TASK PROMPT
Determine the number of lines in the data that include the word "range", and write only that number.

GIVEN INFORMATION
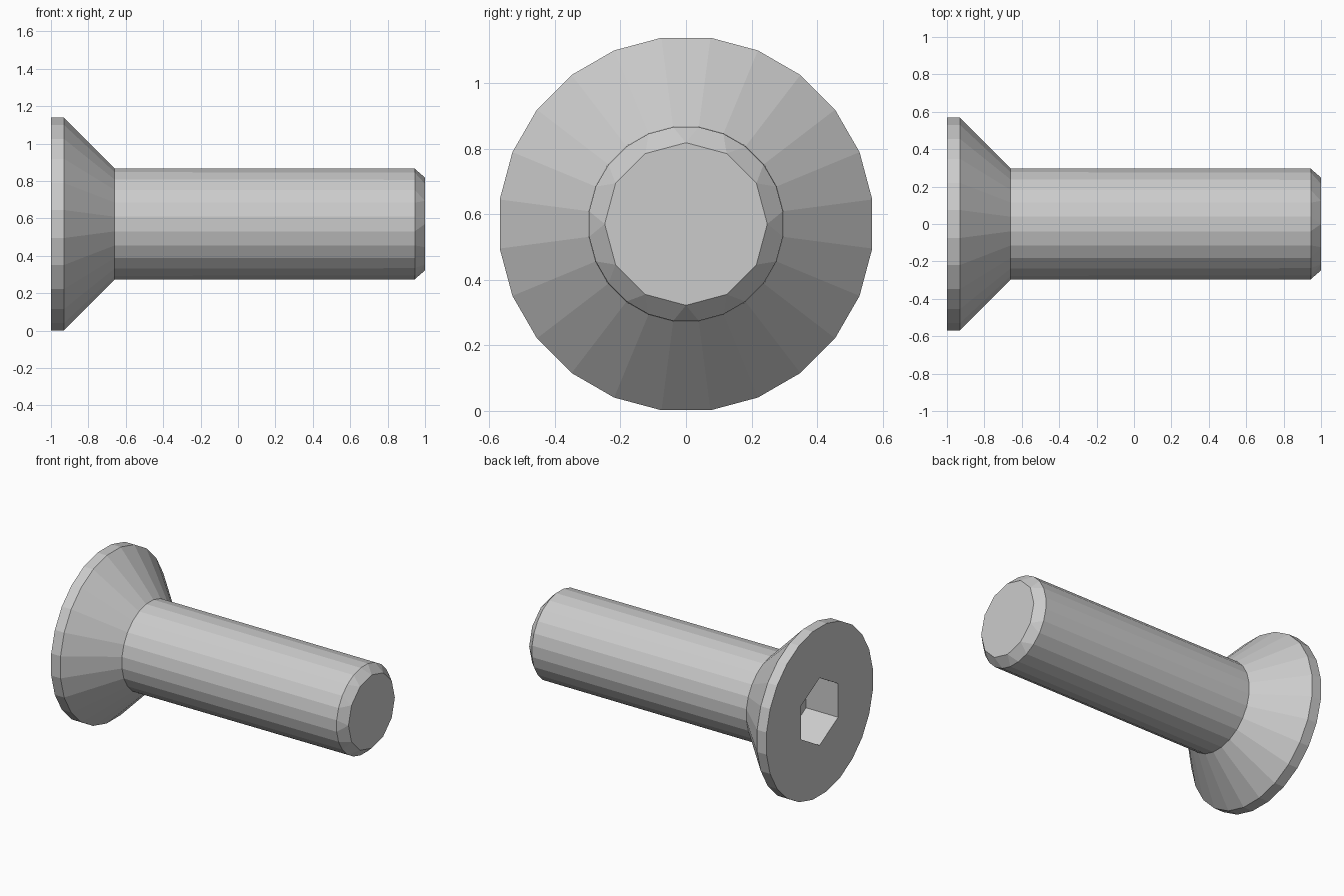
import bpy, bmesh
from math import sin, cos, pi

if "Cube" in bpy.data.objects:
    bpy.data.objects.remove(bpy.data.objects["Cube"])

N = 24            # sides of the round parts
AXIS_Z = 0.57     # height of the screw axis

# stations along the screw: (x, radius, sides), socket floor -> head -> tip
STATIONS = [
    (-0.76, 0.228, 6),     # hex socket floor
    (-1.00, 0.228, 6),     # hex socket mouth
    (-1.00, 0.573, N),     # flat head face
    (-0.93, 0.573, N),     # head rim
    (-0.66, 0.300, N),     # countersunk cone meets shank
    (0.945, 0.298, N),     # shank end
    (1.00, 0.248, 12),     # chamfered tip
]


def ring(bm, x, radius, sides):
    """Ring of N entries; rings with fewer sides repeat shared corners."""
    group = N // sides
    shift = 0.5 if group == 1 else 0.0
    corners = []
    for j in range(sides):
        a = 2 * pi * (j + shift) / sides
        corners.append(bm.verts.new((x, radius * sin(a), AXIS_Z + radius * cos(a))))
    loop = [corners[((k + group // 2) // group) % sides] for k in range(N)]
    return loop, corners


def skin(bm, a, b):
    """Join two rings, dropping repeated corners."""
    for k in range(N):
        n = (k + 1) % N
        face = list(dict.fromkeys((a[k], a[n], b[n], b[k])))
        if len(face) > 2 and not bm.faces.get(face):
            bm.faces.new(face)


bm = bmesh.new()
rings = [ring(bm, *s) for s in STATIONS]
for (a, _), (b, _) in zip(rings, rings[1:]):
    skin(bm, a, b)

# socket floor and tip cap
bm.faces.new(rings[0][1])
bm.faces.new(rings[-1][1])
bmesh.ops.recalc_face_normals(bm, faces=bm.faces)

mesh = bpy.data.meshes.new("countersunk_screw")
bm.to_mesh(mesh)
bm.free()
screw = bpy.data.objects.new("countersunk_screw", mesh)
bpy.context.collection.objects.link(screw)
* * *
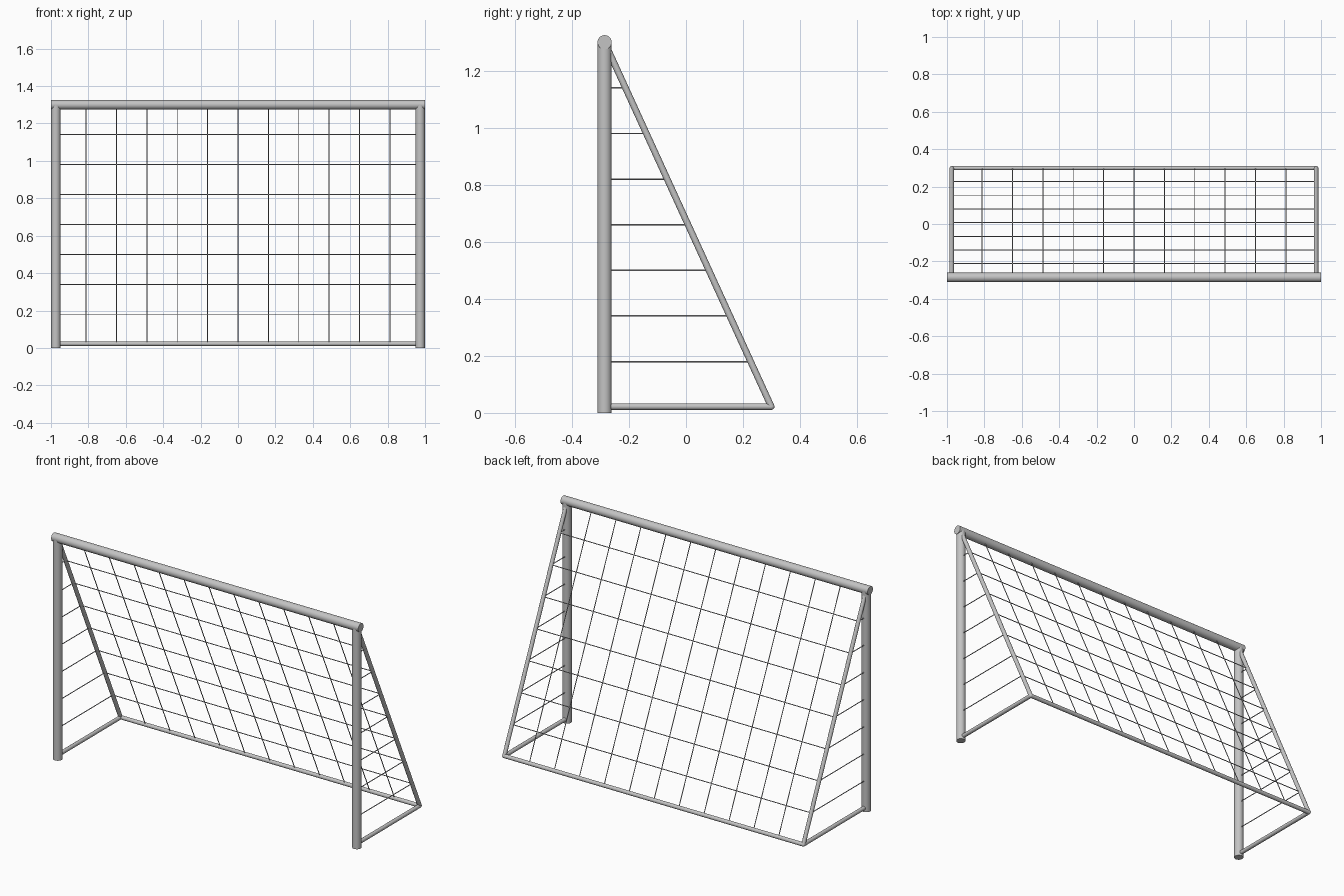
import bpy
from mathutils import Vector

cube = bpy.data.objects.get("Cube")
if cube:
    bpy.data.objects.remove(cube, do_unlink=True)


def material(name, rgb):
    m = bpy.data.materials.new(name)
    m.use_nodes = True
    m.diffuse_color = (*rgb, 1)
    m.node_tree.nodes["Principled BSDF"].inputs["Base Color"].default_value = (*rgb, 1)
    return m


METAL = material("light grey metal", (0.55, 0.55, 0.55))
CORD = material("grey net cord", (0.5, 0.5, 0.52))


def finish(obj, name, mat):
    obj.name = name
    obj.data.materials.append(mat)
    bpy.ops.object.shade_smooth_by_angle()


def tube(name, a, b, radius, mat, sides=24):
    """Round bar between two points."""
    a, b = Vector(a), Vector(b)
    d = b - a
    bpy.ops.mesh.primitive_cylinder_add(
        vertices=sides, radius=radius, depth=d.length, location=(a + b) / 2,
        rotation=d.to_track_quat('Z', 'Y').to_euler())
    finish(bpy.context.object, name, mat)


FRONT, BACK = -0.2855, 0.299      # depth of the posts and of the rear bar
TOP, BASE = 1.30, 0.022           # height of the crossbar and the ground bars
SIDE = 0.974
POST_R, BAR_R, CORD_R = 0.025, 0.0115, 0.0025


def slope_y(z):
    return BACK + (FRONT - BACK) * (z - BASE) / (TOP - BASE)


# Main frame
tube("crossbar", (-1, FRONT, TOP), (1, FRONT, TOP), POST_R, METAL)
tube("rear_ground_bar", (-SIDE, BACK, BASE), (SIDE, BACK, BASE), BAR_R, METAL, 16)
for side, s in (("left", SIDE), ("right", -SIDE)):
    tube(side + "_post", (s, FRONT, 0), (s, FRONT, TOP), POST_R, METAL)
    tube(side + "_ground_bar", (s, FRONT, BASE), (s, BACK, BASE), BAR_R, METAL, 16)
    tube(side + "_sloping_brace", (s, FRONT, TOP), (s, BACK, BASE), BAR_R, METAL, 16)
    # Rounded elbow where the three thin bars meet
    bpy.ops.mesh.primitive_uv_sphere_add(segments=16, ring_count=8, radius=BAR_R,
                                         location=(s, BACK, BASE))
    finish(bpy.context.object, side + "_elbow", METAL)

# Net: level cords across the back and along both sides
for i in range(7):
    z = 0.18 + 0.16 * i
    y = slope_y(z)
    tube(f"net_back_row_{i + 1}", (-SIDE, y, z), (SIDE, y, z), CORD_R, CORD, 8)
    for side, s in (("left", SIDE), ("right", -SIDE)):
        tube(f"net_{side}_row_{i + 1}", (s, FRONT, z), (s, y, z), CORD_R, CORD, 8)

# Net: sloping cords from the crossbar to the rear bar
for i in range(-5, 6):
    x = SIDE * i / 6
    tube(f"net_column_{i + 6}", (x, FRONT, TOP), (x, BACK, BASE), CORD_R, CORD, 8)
--
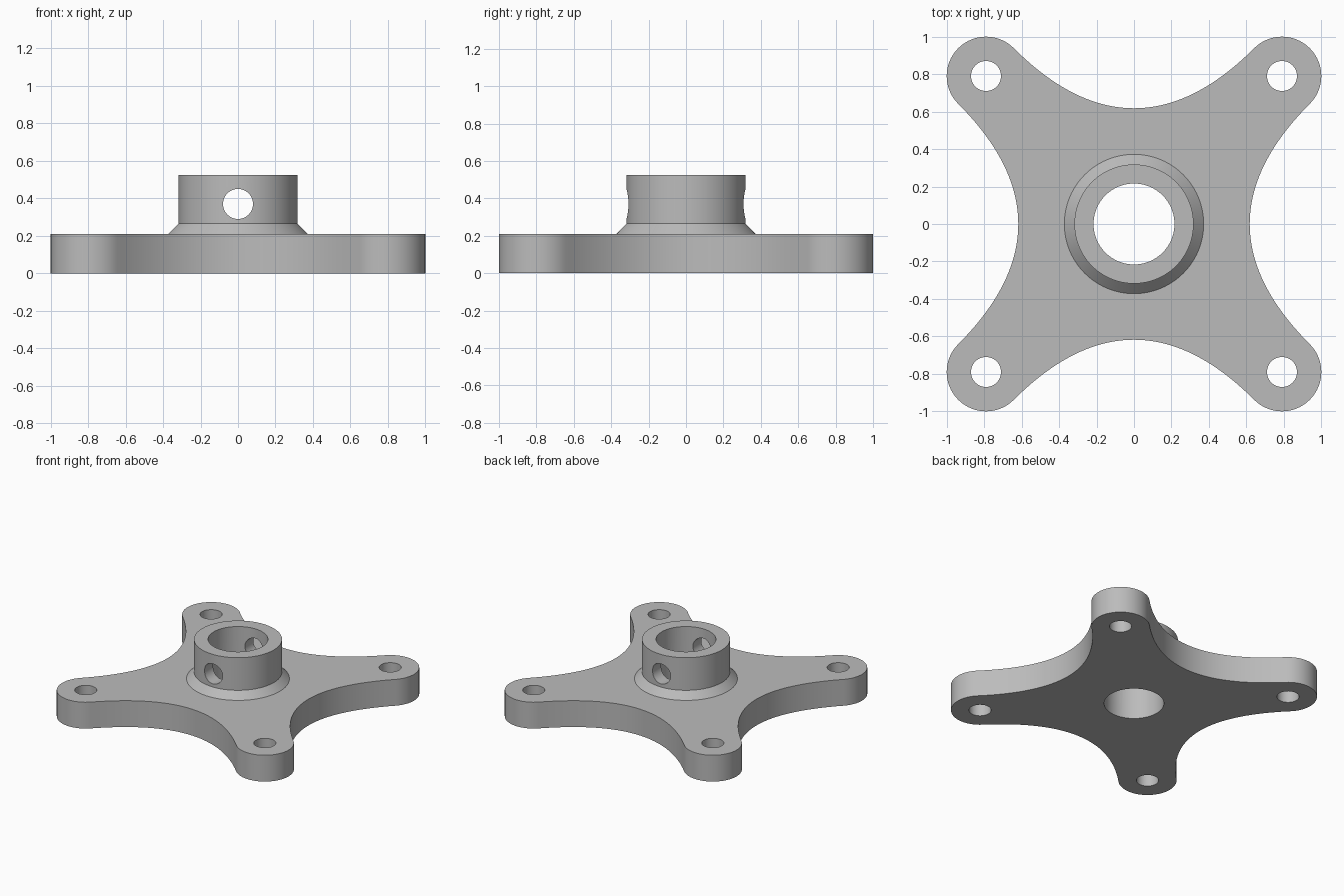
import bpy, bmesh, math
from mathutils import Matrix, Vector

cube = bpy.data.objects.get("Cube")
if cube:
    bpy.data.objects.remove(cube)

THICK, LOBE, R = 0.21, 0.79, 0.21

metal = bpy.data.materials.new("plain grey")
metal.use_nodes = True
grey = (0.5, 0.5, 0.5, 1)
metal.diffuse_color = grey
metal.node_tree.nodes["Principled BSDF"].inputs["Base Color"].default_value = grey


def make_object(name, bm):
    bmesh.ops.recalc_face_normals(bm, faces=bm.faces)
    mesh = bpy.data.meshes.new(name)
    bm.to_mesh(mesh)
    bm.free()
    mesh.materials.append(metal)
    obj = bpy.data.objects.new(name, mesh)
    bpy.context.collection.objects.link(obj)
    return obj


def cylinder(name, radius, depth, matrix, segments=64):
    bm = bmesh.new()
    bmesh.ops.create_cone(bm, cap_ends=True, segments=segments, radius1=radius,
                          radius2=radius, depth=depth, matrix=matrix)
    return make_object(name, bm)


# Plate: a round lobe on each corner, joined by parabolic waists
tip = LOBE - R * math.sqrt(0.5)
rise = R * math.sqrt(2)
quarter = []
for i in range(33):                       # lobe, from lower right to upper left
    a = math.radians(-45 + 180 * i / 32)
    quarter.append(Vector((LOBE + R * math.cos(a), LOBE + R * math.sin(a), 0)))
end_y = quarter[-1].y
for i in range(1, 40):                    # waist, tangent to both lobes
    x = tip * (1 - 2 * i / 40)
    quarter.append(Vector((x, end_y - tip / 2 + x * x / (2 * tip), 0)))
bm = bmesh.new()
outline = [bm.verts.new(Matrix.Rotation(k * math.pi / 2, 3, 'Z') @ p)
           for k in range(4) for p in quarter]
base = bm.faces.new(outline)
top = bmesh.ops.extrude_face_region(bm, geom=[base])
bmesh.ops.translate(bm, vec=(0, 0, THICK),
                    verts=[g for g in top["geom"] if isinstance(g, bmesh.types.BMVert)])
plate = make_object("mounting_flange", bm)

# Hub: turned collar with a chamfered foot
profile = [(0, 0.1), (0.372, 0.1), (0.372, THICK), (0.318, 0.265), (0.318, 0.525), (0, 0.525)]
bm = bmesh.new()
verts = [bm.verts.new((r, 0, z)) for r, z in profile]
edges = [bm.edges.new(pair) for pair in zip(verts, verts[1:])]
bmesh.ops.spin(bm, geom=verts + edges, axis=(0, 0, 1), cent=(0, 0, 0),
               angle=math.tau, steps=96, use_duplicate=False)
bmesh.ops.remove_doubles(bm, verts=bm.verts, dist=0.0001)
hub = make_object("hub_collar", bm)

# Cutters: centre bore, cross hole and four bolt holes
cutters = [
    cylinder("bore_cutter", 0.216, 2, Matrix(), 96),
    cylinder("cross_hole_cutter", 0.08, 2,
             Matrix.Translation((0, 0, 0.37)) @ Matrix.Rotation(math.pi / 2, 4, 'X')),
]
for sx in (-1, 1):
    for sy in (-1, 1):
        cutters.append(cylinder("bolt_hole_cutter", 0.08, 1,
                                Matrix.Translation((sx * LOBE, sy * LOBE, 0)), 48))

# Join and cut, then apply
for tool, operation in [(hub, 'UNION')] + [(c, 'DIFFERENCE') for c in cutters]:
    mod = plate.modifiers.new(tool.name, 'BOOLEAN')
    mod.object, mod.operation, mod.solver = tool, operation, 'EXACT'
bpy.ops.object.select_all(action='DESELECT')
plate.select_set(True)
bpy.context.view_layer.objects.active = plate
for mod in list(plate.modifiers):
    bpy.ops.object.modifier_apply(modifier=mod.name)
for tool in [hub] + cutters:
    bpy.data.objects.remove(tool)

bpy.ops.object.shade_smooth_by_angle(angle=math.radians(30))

COMPLETED TASK
8